═════ SOURCE RECORDS

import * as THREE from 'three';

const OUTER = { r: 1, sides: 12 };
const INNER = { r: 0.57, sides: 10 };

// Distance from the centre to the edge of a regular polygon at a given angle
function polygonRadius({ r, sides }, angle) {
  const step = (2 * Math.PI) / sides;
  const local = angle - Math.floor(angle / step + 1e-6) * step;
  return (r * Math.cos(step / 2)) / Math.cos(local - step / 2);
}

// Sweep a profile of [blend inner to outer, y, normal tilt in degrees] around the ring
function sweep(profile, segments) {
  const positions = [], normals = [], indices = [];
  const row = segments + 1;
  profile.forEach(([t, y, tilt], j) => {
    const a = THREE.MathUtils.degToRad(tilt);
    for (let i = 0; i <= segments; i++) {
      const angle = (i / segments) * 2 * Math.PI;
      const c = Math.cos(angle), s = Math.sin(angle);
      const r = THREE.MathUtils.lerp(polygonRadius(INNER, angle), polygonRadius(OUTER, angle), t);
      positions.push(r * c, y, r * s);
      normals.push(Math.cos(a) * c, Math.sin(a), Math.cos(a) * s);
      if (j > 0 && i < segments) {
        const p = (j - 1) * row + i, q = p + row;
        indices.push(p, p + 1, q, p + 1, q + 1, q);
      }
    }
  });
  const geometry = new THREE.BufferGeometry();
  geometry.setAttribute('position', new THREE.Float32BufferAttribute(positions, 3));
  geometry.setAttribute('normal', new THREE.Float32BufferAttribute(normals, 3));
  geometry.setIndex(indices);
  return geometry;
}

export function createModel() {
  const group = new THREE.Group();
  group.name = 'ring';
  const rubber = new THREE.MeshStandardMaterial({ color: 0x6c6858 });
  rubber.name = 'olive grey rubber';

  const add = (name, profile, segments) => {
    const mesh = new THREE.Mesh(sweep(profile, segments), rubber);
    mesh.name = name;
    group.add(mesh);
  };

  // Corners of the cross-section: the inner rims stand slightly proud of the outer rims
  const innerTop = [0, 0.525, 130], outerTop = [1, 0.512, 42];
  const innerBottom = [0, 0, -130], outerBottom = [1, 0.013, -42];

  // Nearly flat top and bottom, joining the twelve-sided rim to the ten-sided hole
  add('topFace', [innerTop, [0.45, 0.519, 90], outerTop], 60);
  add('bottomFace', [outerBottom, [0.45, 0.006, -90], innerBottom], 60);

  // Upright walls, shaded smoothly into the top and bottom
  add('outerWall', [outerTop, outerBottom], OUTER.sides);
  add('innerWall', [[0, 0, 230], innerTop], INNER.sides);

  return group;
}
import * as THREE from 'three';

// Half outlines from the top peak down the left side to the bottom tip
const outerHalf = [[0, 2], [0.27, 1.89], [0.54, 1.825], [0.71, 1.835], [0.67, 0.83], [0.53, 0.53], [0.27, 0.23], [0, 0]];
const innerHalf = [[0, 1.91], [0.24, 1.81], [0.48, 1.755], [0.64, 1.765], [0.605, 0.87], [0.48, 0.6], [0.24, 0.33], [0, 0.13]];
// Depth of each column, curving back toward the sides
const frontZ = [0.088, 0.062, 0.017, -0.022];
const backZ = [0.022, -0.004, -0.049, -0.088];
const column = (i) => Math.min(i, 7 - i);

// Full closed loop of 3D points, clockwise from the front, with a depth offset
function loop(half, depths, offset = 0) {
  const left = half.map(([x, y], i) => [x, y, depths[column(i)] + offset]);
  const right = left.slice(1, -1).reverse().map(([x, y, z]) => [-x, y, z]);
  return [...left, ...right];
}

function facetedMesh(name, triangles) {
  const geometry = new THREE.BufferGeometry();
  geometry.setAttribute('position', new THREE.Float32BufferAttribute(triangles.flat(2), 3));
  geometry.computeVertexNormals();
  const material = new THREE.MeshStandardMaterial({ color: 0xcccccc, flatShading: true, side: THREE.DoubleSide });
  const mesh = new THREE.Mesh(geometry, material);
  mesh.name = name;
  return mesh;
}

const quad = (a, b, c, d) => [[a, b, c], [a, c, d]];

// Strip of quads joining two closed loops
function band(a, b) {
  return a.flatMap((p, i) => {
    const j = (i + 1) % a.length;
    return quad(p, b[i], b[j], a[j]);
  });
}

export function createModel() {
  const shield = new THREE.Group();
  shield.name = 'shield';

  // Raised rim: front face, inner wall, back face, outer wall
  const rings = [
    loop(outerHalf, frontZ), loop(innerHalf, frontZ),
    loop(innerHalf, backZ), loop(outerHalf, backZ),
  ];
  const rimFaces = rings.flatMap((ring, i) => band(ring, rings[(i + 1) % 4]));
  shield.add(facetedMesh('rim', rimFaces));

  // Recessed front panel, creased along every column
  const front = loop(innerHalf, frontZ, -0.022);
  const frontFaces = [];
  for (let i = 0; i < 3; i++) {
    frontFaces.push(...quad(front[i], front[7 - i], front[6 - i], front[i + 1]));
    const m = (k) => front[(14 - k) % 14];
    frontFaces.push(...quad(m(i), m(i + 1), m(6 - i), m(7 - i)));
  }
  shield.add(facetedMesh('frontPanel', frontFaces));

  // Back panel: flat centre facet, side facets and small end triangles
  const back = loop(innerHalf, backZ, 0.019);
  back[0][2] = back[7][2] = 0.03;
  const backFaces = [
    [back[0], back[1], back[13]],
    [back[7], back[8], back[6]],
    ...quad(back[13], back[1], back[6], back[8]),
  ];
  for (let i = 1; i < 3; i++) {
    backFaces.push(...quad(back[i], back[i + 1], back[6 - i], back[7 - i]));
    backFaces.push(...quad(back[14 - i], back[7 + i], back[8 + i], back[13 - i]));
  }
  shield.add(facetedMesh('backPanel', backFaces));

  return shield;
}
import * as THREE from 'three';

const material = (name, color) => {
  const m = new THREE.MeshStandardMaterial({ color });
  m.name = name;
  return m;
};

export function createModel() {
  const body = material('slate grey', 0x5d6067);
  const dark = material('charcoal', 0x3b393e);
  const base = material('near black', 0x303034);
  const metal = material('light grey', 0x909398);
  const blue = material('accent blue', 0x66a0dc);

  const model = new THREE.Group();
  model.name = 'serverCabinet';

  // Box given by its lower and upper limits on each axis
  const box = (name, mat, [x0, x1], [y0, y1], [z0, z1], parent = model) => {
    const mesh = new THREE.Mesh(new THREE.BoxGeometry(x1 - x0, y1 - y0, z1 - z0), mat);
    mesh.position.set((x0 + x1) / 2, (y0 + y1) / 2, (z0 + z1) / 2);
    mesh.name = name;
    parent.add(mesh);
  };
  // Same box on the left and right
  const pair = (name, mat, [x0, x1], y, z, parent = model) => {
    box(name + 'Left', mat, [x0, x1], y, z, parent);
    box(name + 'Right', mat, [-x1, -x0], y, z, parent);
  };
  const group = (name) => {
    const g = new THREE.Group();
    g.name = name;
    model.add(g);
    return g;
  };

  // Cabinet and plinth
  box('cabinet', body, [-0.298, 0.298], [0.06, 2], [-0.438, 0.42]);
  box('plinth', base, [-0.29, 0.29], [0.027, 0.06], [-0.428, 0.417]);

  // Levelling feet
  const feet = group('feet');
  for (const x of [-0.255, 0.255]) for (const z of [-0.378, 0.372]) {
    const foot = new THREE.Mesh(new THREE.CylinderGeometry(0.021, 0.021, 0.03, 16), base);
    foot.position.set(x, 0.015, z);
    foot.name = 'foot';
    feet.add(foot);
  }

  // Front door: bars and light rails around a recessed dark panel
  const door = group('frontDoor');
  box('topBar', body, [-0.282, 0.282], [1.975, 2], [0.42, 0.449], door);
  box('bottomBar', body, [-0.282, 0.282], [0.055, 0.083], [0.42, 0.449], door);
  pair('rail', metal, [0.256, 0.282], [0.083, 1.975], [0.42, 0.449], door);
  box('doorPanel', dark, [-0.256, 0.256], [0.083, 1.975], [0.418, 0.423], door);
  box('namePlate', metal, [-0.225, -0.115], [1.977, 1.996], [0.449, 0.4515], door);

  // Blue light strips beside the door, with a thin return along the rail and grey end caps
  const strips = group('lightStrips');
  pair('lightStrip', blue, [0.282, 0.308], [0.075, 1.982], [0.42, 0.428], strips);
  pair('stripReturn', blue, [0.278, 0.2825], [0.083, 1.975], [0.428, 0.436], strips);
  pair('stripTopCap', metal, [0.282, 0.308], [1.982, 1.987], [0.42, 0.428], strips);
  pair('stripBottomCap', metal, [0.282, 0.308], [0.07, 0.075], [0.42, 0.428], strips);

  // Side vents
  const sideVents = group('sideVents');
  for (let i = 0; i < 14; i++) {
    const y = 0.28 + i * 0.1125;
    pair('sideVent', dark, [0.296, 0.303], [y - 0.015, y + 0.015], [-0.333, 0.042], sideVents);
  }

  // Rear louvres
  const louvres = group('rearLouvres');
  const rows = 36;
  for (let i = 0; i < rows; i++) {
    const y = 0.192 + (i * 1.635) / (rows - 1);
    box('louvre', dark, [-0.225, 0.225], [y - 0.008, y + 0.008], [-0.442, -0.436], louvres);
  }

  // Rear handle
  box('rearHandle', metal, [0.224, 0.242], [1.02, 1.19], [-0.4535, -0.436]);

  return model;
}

══════════

--- DIRECTIONS ---
One inclusive range is required: first line of the data through the line containing "const row = segments + 1;". Set it down exactly and output nothing else.

--- ANSWER SECTION ---
import * as THREE from 'three';

const OUTER = { r: 1, sides: 12 };
const INNER = { r: 0.57, sides: 10 };

// Distance from the centre to the edge of a regular polygon at a given angle
function polygonRadius({ r, sides }, angle) {
  const step = (2 * Math.PI) / sides;
  const local = angle - Math.floor(angle / step + 1e-6) * step;
  return (r * Math.cos(step / 2)) / Math.cos(local - step / 2);
}

// Sweep a profile of [blend inner to outer, y, normal tilt in degrees] around the ring
function sweep(profile, segments) {
  const positions = [], normals = [], indices = [];
  const row = segments + 1;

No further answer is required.